How to adjust your senior dog’s exercise routine

Senior dogs need less exercise than their younger counterparts, but that doesn’t mean they should be sedentary! These tips will help you adjust your dog’s exercise routine as he ages.

When dogs grow old, they naturally tend to slow down. Giving him more time to relax is encouraged, but if you let your senior canine be too still and adapt to a sedentary lifestyle, he might experience some health issues. For example, one of the first ailments that inflicts senior dogs that stop or radically decrease their exercise time is obesity. In order to keep your dog fit and healthy into his golden years, it’s important to adapt and maintain his exercise routine. Here’s how!

1. See your veterinarian

Before you turn your dog’s new sedentary lifestyle upside down, see a veterinarian to rule out or address possible health conditions that occur in senior dogs. Have your dog tested for diabetes, osteoarthritis, heart disease and dementia. These are all common health conditions that might be causing your dog to be more inactive than usual.

If your dog has one or more of these conditions, you’ll probably have to consider some specific factors when readjusting his exercise routine. In this case, ask your vet what he or she recommends. If your dog is perfectly healthy and doesn’t show any signs of disease, then you can start easing him into some modified activities (see sidebar on page xx).

Chances are, your veterinarian will also remind you about the importance of diet. Often, because senior dogs are less active, they don’t need to consume as many calories as they did when they were puppies or adults. They also might need different minerals and vitamins to keep their health at peak.

2. Take it slow

If your dog is used to being inactive, don’t start too intensely. Treat him gently and don’t expect him to start running for hours if he’s been a couch potato for the last few months.

Pay attention to your dog’s heart rate, breathing and behavior when you introduce more intense exercise. This is especially important on days when you increase the length of time spent exercising.

3. Pay attention to the environment

Senior dogs might be more sensitive to climate changes, so it’s crucial to consider external factors before you take your aging canine out to exercise. This rule applies to all dogs, but it is especially important for seniors that have difficulty breathing.

Don’t overexercise your dog on days when it’s extremely hot, cold, or humid. All dogs can overheat or get hypothermia, but the risk increases as your dog gets older. On these days, take your dog on short walks, and make sure you know the signs of hypothermia and heat stroke in order to save your dog from dangerous situations.

4. Introduce warm ups

Due to joint problems or bone conditions that develop in senior dogs, it is quite normal for them to be stiff – especially first thing in the morning. Before exercising your dog, let him loosen up by taking a few laps around the yard. Encourage him to wander by walking around with him, or hide low-calorie treats in the grass for him to sniff out.

After 2–3 minutes of walking, your pooch will be ready to exercise.

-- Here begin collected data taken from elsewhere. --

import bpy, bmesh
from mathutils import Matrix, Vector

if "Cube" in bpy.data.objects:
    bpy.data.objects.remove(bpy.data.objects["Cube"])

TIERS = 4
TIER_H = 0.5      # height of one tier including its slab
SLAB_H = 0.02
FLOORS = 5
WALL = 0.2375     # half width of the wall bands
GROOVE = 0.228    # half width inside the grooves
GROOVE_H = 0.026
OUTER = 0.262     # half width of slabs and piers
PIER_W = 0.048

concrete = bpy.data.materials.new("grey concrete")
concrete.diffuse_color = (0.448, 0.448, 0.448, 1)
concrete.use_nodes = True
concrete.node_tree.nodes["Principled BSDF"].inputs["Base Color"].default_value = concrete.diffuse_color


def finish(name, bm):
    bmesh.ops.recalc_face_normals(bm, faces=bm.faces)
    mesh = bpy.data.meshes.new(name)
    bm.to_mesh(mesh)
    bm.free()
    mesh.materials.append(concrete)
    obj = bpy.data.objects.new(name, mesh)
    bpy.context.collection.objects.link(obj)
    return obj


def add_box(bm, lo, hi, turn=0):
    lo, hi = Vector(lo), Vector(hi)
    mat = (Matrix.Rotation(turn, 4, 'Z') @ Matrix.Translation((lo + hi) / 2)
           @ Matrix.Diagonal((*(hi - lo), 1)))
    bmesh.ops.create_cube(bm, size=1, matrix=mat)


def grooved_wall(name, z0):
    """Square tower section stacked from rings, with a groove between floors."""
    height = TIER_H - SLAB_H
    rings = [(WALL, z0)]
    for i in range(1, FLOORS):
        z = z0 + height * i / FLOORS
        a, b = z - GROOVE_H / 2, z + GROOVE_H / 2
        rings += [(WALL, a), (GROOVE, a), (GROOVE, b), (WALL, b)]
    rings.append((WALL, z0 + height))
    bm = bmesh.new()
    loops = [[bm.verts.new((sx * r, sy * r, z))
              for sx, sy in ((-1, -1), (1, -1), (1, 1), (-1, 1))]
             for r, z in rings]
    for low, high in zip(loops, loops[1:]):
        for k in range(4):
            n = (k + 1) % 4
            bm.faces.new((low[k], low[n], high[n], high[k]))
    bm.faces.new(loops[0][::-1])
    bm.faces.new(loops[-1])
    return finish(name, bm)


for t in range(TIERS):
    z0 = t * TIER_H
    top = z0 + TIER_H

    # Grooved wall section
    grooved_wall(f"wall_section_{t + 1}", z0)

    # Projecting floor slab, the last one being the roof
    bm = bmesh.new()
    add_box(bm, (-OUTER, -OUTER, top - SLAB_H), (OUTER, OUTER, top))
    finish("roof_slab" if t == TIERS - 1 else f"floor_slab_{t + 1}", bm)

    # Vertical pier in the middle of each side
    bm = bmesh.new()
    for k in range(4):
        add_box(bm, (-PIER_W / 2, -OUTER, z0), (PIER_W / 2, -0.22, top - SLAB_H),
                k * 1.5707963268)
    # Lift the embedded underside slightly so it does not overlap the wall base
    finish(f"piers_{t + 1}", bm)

5. Choose low impact activities

If your dog has been diagnosed with arthritis, he’s not alone. According to a UK study, 80% of dogs develop arthritis by the age of eight. Therefore, almost all dog owners will have to learn to manage it at some point. Although it might break your heart to know your dog feels discomfort in his bones and joints when he moves, this doesn’t mean all activities should end.

On the contrary, moderate and low impact activities will actually help your dog handle arthritis better. Switch between swimming, walking and low-intensity play sessions. This way you won’t put too much pressure on your dog’s joints while providing him with enough exercise to keep his muscles, bones and joints strong. Avoid activities that involve too much jumping or jogging as they can make things worse.

6. Keep workouts mentally stimulating

Since dogs can suffer from dementia too, it is important to keep their brains stimulated every day and as often as possible. The best way to assure your dog has enough mental stimulation is by including it in his everyday exercise routine.

For example, use your outdoor time to teach your dog some new tricks. Visit a dog park and socialize your pooch with new dogs, or introduce some nose work games. As long as you engage your dog’s senses, he’ll find any game amusing!

7. Massage after exercise

If you haven’t tried massaging your dog yet, it could be the right time to start! Introduce 10-minute massage sessions after exercise to decrease stiffness and pain in your dog’s joints and improve circulation in his muscles.

Dog massage is a very simple thing to do. Just be careful not to be too rough, and everything else should flow quite naturally. You may notice that massaging your dog has the same calming effect on him than it does on you! If you can’t do it every day, at least introduce massages a couple times a week. Your dog will surely be thankful!